Surgeon Ergonomics During Arthroscopic Shoulder SurgeryRyan Lohre, William Regan, Danny P Goel

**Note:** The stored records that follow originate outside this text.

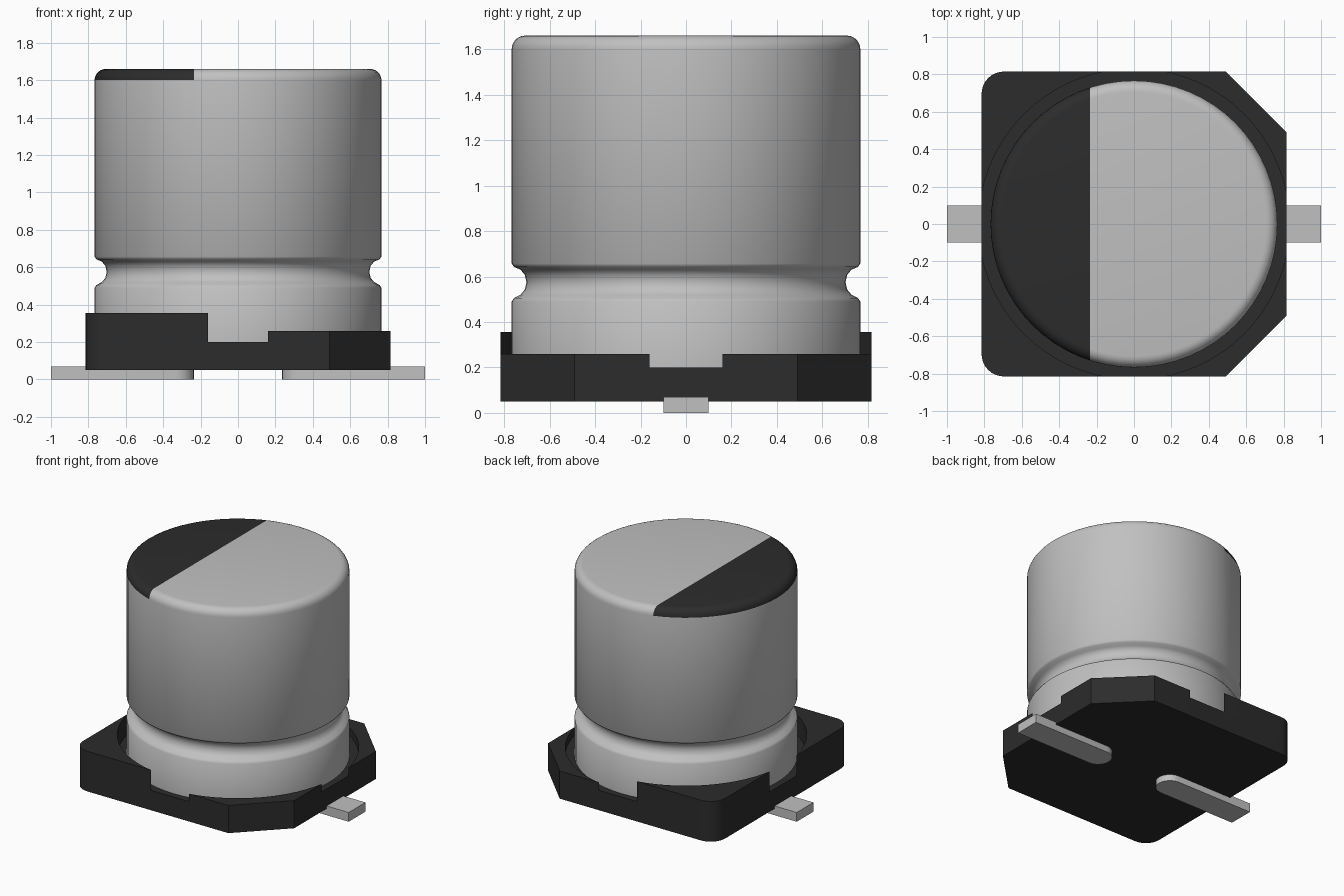
import bpy, bmesh, math

cube = bpy.data.objects.get("Cube")
if cube:
    bpy.data.objects.remove(cube, do_unlink=True)


def material(name, rgb):
    m = bpy.data.materials.new(name)
    m.use_nodes = True
    m.diffuse_color = (*rgb, 1)
    m.node_tree.nodes["Principled BSDF"].inputs["Base Color"].default_value = (*rgb, 1)
    return m


aluminium = material("aluminium grey", (0.53, 0.53, 0.53))
black = material("matte black", (0.025, 0.025, 0.025))
tin = material("tin grey", (0.53, 0.53, 0.53))


def finish(name, bm, mats, angle=35):
    bmesh.ops.recalc_face_normals(bm, faces=bm.faces[:])
    me = bpy.data.meshes.new(name)
    bm.to_mesh(me)
    bm.free()
    for m in mats:
        me.materials.append(m)
    ob = bpy.data.objects.new(name, me)
    bpy.context.collection.objects.link(ob)
    bpy.ops.object.select_all(action="DESELECT")
    ob.select_set(True)
    bpy.context.view_layer.objects.active = ob
    bpy.ops.object.shade_smooth_by_angle(angle=math.radians(angle))
    return ob


def prism(bm, outline, z0, z1):
    low = [bm.verts.new((x, y, z0)) for x, y in outline]
    high = [bm.verts.new((x, y, z1)) for x, y in outline]
    n = len(outline)
    bm.faces.new(low[::-1])
    bm.faces.new(high)
    for i in range(n):
        j = (i + 1) % n
        bm.faces.new((low[i], low[j], high[j], high[i]))


def arc(cx, cy, r, a0, a1, steps):
    """Points on an arc, angles in degrees."""
    angles = [math.radians(a0 + (a1 - a0) * i / steps) for i in range(steps + 1)]
    return [(cx + r * math.cos(a), cy + r * math.sin(a)) for a in angles]


# Can: lathed profile with a rolled groove and a rounded top edge
R, TOP, FILLET, SIDES = 0.767, 1.66, 0.06, 64
STRIPE_X = -0.235
profile = [(R, 0.2), (R, 0.49), (0.757, 0.505), (0.728, 0.52), (0.709, 0.543),
           (0.702, 0.575), (0.709, 0.607), (0.728, 0.63), (0.757, 0.642), (R, 0.657)]
profile += arc(R - FILLET, TOP - FILLET, FILLET, 0, 90, 6)

bm = bmesh.new()
rings = []
for r, z in profile:
    rings.append([bm.verts.new((r * math.cos(2 * math.pi * i / SIDES),
                                r * math.sin(2 * math.pi * i / SIDES), z))
                  for i in range(SIDES)])
for a, b in zip(rings, rings[1:]):
    for i in range(SIDES):
        j = (i + 1) % SIDES
        bm.faces.new((a[i], a[j], b[j], b[i]))
bm.faces.new(rings[0][::-1])
bm.faces.new(rings[-1])

# Polarity mark: cut the top along a straight line and paint one side
cap = [f for f in bm.faces if min(v.co.z for v in f.verts) > TOP - FILLET - 0.001]
geom = cap + list({e for f in cap for e in f.edges}) + list({v for f in cap for v in f.verts})
bmesh.ops.bisect_plane(bm, geom=geom, plane_co=(STRIPE_X, 0, 0), plane_no=(1, 0, 0))
for f in bm.faces:
    on_top = min(v.co.z for v in f.verts) > TOP - FILLET - 0.001
    if on_top and f.calc_center_median().x < STRIPE_X:
        f.material_index = 1
finish("can", bm, [aluminium, black])

# Base: floor plate plus four corner walls around a round recess
H, CUT, CORNER, NOTCH = 0.815, 0.49, 0.12, 0.16
FLOOR, RECESS = 0.2, math.hypot(0.815, 0.16)


def corner_points(sx, sy):
    """Outer corner running from the x side to the y side."""
    if sx > 0:
        pts = [(H, CUT), (CUT, H)]
    else:
        pts = arc(H - CORNER, H - CORNER, CORNER, 0, 90, 8)
    return [(sx * x, sy * y) for x, y in pts]


bm = bmesh.new()
outline = (corner_points(1, 1) + corner_points(-1, 1)[::-1]
           + corner_points(-1, -1) + corner_points(1, -1)[::-1])
prism(bm, outline, 0.05, FLOOR)
a0 = math.degrees(math.atan2(NOTCH, H))
for sx, height in ((1, 0.26), (-1, 0.355)):
    for sy in (1, -1):
        inner = [(sx * x, sy * y) for x, y in arc(0, 0, RECESS, 90 - a0, a0, 14)]
        prism(bm, corner_points(sx, sy) + inner, FLOOR, height)
finish("base", bm, [black], 30)

# Leads: flat strips with a rounded inner end
for side, s in (("left", 1), ("right", -1)):
    bm = bmesh.new()
    strip = [(1, -0.1), (1, 0.1)] + arc(0.335, 0, 0.1, 90, 270, 12)
    prism(bm, [(s * x, y) for x, y in strip], 0, 0.07)
    finish(side + "_lead", bm, [tin], 30)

Background: Orthopaedic surgeons experience work-related musculoskeletal symptoms (WMS) due to working conditions. This study aimed to provide risk factors for WMS and preventative solutions during shoulder arthroscopy, as well as ergonomic differences between lateral decubitus and beach chair positioning. Methods: A pilot study of observational functional assessments through video analysis by an occupational therapist was performed. Two shoulder surgeons were recorded performing shoulder surgery in the lateral decubitus and beach-chair positions. Results: Surgeon A performed two procedures in the beach-chair position. Surgeon B performed a procedure in the lateral decubitus position. A risk factor for neck strain was monitor positioning. Shoulder strain was related to instrument length, patient height, and patient positioning in the lateral decubitus position, causing reaching and composite shoulder motions up to 90 degrees abduction with internal rotation and scapular elevation for periods of up to three-minutes. Repetitive end-range wrist motion was identified, as well as sustained static standing. Recommended solutions to preventing WMS were identified as monitor positioning perpendicular and at or slightly below surgeon eye level, minimizing back motion, employing proximal arm movements more often, and footwear or standing pads, or changing stance. Conclusion: Patient height, monitor position, length of arthroscopic equipment, working distance from the surgical field, and patient positioning in the lateral decubitus position were risk factors for WMS during arthroscopic shoulder surgery in this study. The lateral decubitus position resulted in increased, sustained periods of composite shoulder motions in positions at risk for WMS about the neck and shoulders.